Optimize Team April 06, 2023

Administering an estate can be a time-consuming and complex task, often occurring during an emotionally difficult time. It isn’t uncommon for mistakes to be made, which can lead to increased tax liabilities, conflict with beneficiaries, or worse yet, litigation. Equally concerning, the executor (liquidator) may be held personally liable for any errors.

If you have been appointed as executor, being aware of these potential pitfalls may help as you contemplate the role. If you are planning for your own estate, carefully choosing your executor is important to prevent these and other mistakes. In brief, here are common mistakes often made by executors:

  1. Not following the directives of the will.  Estate lawyers say that executors can sometimes ignore parts of the will, such as forgiving loans that were to be collected, perhaps due to lack of knowledge or because it is easy or convenient. Others may choose to distribute assets differently than directed within the will, under the belief that they have a more ‘fair’ idea for this distribution. Neither situation is within the executor’s authority.

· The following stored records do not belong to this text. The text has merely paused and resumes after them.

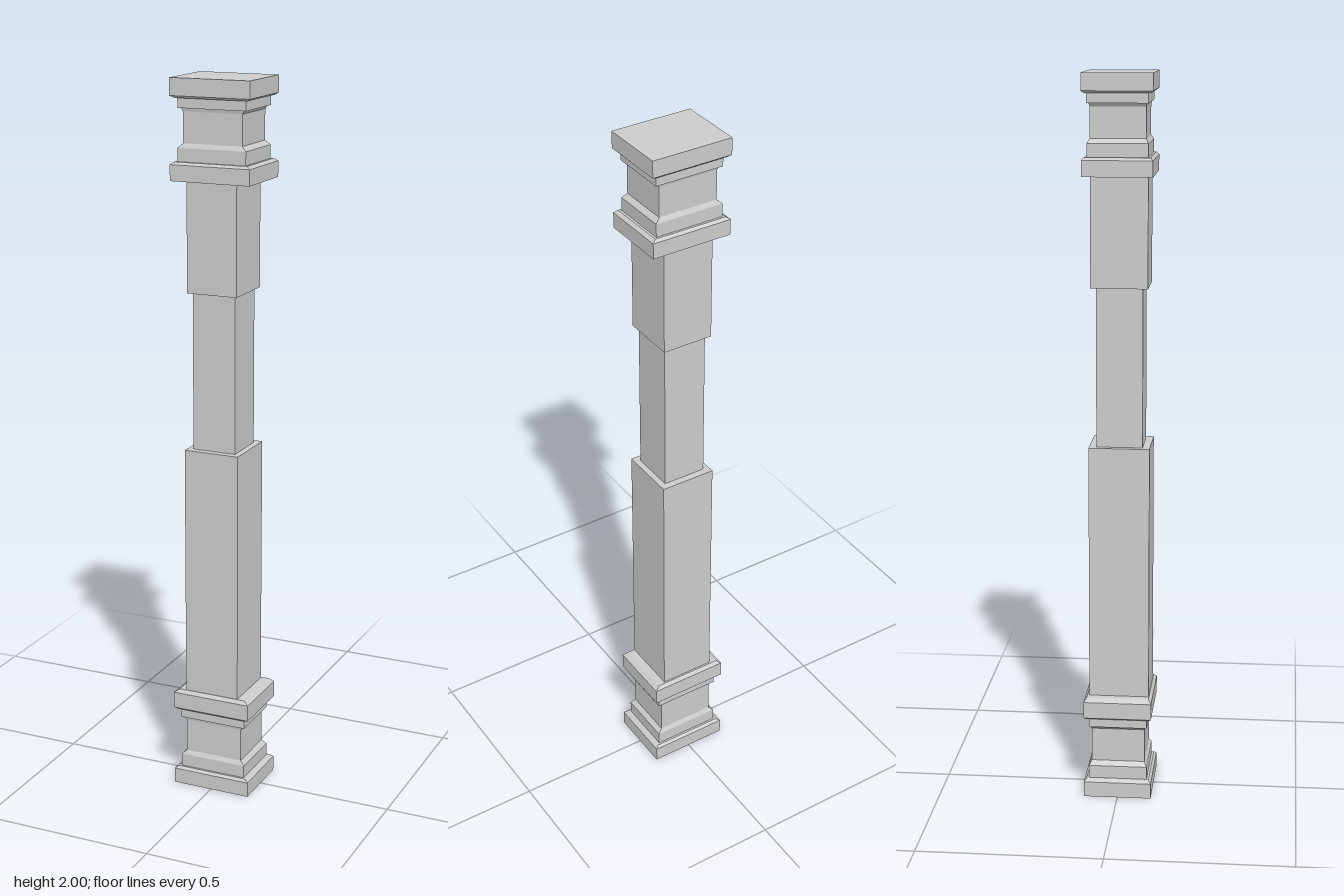
import * as THREE from 'three';

const material = new THREE.MeshStandardMaterial({ color: 0xcccccc, flatShading: true });

// Box from y0 to y1 with half widths [x, z] at the bottom and at the top
function block(name, y0, y1, bottom, top = bottom, cx = 0, cz = 0) {
  const geo = new THREE.BoxGeometry(2, 1, 2);
  const p = geo.attributes.position;
  for (let i = 0; i < p.count; i++) {
    const up = p.getY(i) > 0;
    const [hx, hz] = up ? top : bottom;
    p.setXYZ(i, cx + p.getX(i) * hx, up ? y1 : y0, cz + p.getZ(i) * hz);
  }
  geo.computeVertexNormals();
  const mesh = new THREE.Mesh(geo, material);
  mesh.name = name;
  return mesh;
}

// Moulded block with a plate at each end; used for both base and capital
function mouldedBlock(name, y, h) {
  const plate = [0.114, 0.094], rim = [0.104, 0.087];
  const lip = [0.097, 0.081], core = [0.084, 0.074];
  const group = new THREE.Group();
  group.name = name;
  group.add(
    block('bottomPlate', 0, 0.043, plate),
    block('bottomPlateBevel', 0.043, 0.05, plate, rim),
    block('lowerLip', 0.05, 0.086, lip),
    block('lowerLipBevel', 0.086, 0.098, lip, core),
    block('core', 0.098, h - 0.08, core),
    block('upperLipBevel', h - 0.087, h - 0.078, core, [0.091, 0.076]),
    block('upperLip', h - 0.078, h - 0.052, lip),
    block('topPlateBevel', h - 0.052, h - 0.046, rim, plate),
    block('topPlate', h - 0.046, h, plate),
  );
  group.position.y = y;
  return group;
}

export function createModel() {
  const model = new THREE.Group();
  model.name = 'post';

  model.add(mouldedBlock('base', 0, 0.28));
  model.add(block('baseCollar', 0.28, 0.29, [0.114, 0.094], [0.1, 0.086]));

  // Stepped shaft
  model.add(block('lowerShaft', 0.28, 1.0, [0.079, 0.083], undefined, -0.001, 0.002));
  model.add(block('middleShaft', 1.0, 1.435, [0.062, 0.063], undefined, -0.001, 0.002));
  model.add(block('upperShaft', 1.435, 1.74, [0.072, 0.077], undefined, -0.001, 0.002));

  model.add(mouldedBlock('capital', 1.733, 0.267));
  return model;
}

  2. Failing to communicate. One of the executor’s duties is to respond to reasonable enquiries from beneficiaries. Sometimes executors become so involved in the process that they forget to communicate. Silence can often be misinterpreted as being secretive, which can prompt estate disputes. Maintaining transparency and ongoing communication can go a long way in preventing conflict.
  3. Making incorrect distributions. Oftentimes, distributions are incorrectly made before other liabilities are paid, such as taxes or outstanding debts. Sometimes this is because beneficiaries pressure the executor. Often overlooked: the executor must identify unknown creditors, which can involve a time-consuming process of creating a public notice. Advertising for creditors can protect the executor should a claim be made after the estate has been distributed.

  4. Being too prudent.  Some executors try to keep estate expenses low, which can result in higher costs. For example, an executor who completes tax returns without the help of an accountant may miss eligible tax credits or deductions. In the past, advertising for creditors in the newspapers of multiple cities was very costly, so some avoided the process, only to be caught by surprise when claims were made.

  5. Treating estate funds as their own.  Given the assets often available within an estate, some executors may wrongly use them for their own purposes, such as to make loans to themselves or family members. Others may make more honest mistakes, such as incorrectly using funds to cover travel costs for family members to attend a funeral.